In 2007, it was estimated that North Korea had about 9 million hectares of forests, which accounts for 72.5% of the total land area. Much of the terrain is steep and mountainous, with trees growing on slopes of 20 degrees more. The country has vast deposits of coal, which it burns as a primary source of energy, but no naturally occurring oil or natural gas.
Between 1995 and 1996, a series of floods damaged much of the agricultural land. About 1.3 million hectares of agricultural land was ruined because the land was inundated with water, and sediment left behind made it useless for growing crops. This is partly responsible for the famine in North Korea in the mid 1990’s. As a result, more forest was clear-cut in order to create more agricultural land.
Between 1996 and 1997, severe drought made it possible for more than 911 forest fires to sweep the nation, burning 46,017 hectares of land.
North Korea’s push for self-reliance puts enormous pressure on the country to try to produce its own food and energy. Much of the forest is converted to agriculture and grazing land, in an attempt to meet the population’s growing food needs and combat food shortages. During economic decline, many North Koreans turn to firewood for heat and energy. Between 1990 and 1996, the demand for firewood more than doubled. In 2006, it was estimated that 1.5 million hectares of forest had been deforested. Consumption of forests exceeds replacement levels, so the problem will only get worse. North Korea was recently rated as the country with the third highest rate of deforestation, and was categorized as being under “extreme risk.” 

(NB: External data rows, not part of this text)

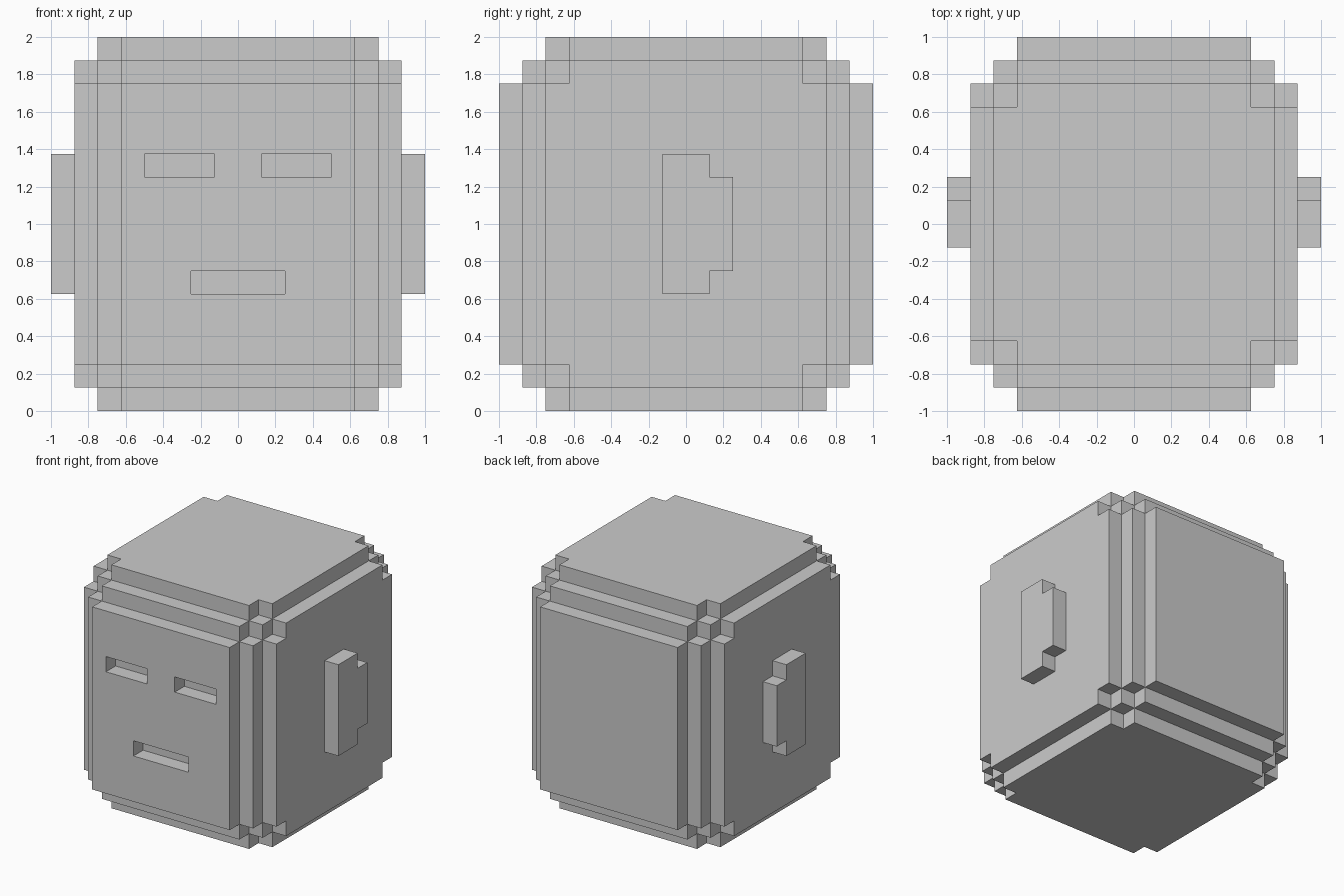
import bpy, bmesh
from mathutils import Vector

if "Cube" in bpy.data.objects:
    bpy.data.objects.remove(bpy.data.objects["Cube"])

U = 0.125   # size of one block
N = 8       # blocks from centre to edge


def add_object(name, bm):
    mesh = bpy.data.meshes.new(name)
    bm.to_mesh(mesh)
    bm.free()
    obj = bpy.data.objects.new(name, mesh)
    bpy.context.collection.objects.link(obj)
    return obj


def carved(x, y, z):
    """Eye and mouth slots, one block deep in the front face."""
    if y != -N:
        return False
    eye = z == 2 and (-4 <= x < -1 or 1 <= x < 4)
    mouth = z == -3 and -2 <= x < 2
    return eye or mouth


def solid(c):
    """Block-stepped rounded head: depth of the block below each outer plane."""
    dx, dy, dz = (N - 1 - (v if v >= 0 else -v - 1) for v in c)
    if min(dx - 1, dy, dz) < 0:
        return False
    stepped = dx + dy >= 3 and dy + dz >= 2 and dx + dz >= 2 and dx + dy + dz >= 5
    return stepped and not carved(*c)


# Head: skin of the solid blocks, merged into large flat faces
bm = bmesh.new()
for x in range(-N, N):
    for y in range(-N, N):
        for z in range(-N, N):
            if not solid((x, y, z)):
                continue
            for axis in range(3):
                for side in (0, 1):
                    n = [x, y, z]
                    n[axis] += 1 if side else -1
                    if solid(n):
                        continue
                    a, b = (axis + 1) % 3, (axis + 2) % 3
                    quad = []
                    for s, t in ((0, 0), (1, 0), (1, 1), (0, 1)):
                        p = Vector((x, y, z + N))
                        p[axis] += side
                        p[a] += s
                        p[b] += t
                        quad.append(bm.verts.new(p * U))
                    bm.faces.new(quad if side else quad[::-1])
bmesh.ops.remove_doubles(bm, verts=bm.verts, dist=0.001)
bmesh.ops.dissolve_limit(bm, angle_limit=0.02, verts=bm.verts, edges=bm.edges)
add_object("head", bm)

# Ears: stepped side profile (y, z) extruded outwards and mirrored
profile = [(-1, 5), (1, 5), (1, 6), (2, 6), (2, 10), (1, 10), (1, 11), (-1, 11)]
bm = bmesh.new()
face = bm.faces.new([bm.verts.new((7 * U, y * U, z * U)) for y, z in profile])
ext = bmesh.ops.extrude_face_region(bm, geom=[face])
verts = [v for v in ext["geom"] if isinstance(v, bmesh.types.BMVert)]
bmesh.ops.translate(bm, verts=verts, vec=(U, 0, 0))
# Leave the hidden inner side open against the head
inner = [f for f in bm.faces if all(abs(v.co.x - 7 * U) < 1e-4 for v in f.verts)]
bmesh.ops.delete(bm, geom=inner, context='FACES_ONLY')
bmesh.ops.recalc_face_normals(bm, faces=bm.faces)
ears = add_object("ears", bm)
ears.modifiers.new("mirror", 'MIRROR').use_axis = (True, False, False)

Effects of Deforestation
Deforestation is one step in a vicious cycle that worsens North Korea’s environment, economy, and resources. The roots of trees help hold soil onto hills and mountains. When the trees are removed, the soil can easily erode away. This makes the effects of natural disasters, such as flooding, worse, and adds to the sedimentation of farmland. This, in turn, creates more demand for farmland, and more forest is clear-cut. Also, severe flooding can cause coalmines to collapse or wash away. Since coal is North Korea’s primary source of energy, this means that people must turn to firewood for energy, which leads to further deforestation.
All these disasters contribute to economic decline, which leaves little money for investing in restoring or protecting forests for the future. Lack of forests as a natural resource leads to even worsening economic decline.
The North Korean government recognizes the deforestation problem, and has tried to preserve the forest. The Baekdu-san Biosphere Reserve was established in 1989, which served to protect the area of forest and the ecosystem it houses. The Ministry of Land and Environmental Protection is a department responsible for replanting and protecting forests. North Koreans celebrate March 2 as “Tree Planting Day”.
The Forest Conservation Association and the Forest Association are civil society groups. They help with raising awareness, education, conservation and the replanting effort.
- IUFRO World Series: Keep Asia Green (PDF) http://www.iufro.org/download/file/7729/153/ws20-ii_pdf/
- "DPR Korea: State of the Environment" (PDF) http://www.unep.org/PDF/DPRK_SOE_Report.pdf
- Renewable and Sustainable Energy Reviews http://www.sciencedirect.com/science/article/pii/S1364032110000171
- Maplecroft http://maplecroft.com/about/news/deforestation.html